GIVEN INFORMATION below:

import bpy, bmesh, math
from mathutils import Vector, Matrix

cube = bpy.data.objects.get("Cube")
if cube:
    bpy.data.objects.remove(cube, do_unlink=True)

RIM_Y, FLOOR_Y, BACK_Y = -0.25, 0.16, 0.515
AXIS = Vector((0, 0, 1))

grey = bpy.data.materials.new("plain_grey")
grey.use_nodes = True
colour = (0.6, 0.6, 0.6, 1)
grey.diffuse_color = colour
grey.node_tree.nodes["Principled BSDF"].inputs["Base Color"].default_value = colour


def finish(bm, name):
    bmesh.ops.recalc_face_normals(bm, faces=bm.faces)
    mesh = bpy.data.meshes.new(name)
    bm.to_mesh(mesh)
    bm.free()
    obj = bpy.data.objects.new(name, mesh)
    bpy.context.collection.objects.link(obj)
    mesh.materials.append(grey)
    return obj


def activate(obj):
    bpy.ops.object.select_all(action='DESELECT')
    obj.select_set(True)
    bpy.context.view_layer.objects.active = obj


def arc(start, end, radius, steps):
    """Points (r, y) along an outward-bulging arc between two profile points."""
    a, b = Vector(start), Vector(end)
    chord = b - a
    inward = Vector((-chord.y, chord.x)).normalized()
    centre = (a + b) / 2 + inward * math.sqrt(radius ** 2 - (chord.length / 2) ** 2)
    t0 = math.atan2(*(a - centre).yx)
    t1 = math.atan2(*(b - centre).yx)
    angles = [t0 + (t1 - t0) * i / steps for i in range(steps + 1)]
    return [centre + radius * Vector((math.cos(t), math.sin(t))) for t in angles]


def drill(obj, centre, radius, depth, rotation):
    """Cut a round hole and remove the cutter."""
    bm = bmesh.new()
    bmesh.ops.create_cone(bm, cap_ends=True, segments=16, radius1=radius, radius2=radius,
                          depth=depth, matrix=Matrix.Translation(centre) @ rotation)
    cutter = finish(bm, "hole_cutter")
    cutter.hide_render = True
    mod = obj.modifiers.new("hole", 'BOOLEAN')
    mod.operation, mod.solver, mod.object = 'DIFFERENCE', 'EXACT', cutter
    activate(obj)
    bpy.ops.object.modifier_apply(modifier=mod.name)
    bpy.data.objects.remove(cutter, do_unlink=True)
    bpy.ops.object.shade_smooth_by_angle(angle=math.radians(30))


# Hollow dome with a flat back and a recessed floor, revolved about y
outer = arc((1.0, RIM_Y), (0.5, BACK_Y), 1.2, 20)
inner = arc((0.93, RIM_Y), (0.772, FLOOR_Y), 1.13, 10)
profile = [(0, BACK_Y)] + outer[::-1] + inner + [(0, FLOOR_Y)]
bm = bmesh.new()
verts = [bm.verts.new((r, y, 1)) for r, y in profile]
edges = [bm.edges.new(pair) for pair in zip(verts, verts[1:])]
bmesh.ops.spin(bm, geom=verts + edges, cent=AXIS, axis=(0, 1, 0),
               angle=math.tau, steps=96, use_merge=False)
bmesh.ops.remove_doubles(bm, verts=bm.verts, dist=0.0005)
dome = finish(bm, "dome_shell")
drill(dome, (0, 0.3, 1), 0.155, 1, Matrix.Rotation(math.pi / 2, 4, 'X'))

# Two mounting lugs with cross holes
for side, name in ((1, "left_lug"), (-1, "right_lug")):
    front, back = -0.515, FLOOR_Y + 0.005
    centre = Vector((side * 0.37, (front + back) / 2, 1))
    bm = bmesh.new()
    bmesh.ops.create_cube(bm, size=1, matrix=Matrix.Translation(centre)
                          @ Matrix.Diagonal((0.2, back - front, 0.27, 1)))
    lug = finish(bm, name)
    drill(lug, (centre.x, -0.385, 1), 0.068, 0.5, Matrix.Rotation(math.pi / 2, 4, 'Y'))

End of GIVEN INFORMATION.
GIVEN INFORMATION below:

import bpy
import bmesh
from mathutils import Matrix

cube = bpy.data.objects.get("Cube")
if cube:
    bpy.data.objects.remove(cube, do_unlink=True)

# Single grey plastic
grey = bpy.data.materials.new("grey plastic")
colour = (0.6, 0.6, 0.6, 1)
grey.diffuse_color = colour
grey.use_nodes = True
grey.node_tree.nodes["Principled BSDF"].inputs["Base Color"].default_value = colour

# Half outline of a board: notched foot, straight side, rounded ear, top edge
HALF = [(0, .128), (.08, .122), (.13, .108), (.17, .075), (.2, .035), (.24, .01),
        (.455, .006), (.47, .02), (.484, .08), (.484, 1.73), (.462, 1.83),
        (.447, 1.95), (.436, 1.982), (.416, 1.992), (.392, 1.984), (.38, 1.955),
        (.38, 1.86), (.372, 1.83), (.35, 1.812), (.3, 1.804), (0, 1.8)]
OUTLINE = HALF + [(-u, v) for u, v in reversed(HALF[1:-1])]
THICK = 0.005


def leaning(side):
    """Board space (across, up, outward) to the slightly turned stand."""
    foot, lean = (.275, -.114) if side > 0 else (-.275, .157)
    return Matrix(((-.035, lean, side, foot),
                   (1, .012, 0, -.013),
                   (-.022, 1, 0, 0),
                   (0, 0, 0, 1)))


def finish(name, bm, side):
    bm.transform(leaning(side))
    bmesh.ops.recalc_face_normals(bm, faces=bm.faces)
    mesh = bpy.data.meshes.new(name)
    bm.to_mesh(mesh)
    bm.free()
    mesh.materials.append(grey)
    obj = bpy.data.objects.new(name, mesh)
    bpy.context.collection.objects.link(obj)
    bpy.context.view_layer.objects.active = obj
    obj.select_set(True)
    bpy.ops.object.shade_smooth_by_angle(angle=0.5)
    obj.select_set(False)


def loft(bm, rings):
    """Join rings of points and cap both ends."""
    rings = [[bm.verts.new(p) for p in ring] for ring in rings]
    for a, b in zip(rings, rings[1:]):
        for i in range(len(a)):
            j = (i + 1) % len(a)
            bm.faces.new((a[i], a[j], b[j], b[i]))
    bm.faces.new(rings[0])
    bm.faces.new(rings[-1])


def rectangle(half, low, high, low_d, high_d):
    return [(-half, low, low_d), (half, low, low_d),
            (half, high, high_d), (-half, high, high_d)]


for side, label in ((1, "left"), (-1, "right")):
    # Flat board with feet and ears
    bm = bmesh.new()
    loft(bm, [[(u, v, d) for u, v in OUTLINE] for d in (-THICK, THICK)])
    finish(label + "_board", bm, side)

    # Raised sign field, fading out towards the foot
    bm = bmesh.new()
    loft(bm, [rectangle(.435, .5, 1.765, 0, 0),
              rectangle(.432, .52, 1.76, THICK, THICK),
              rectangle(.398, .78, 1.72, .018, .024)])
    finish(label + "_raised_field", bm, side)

End of GIVEN INFORMATION.

• **WORK TASK**: Go through the listing above and copy each line where the string "points" appears.

• **SOLUTION TO THIS TASK**:
    """Points (r, y) along an outward-bulging arc between two profile points."""
    """Join rings of points and cap both ends."""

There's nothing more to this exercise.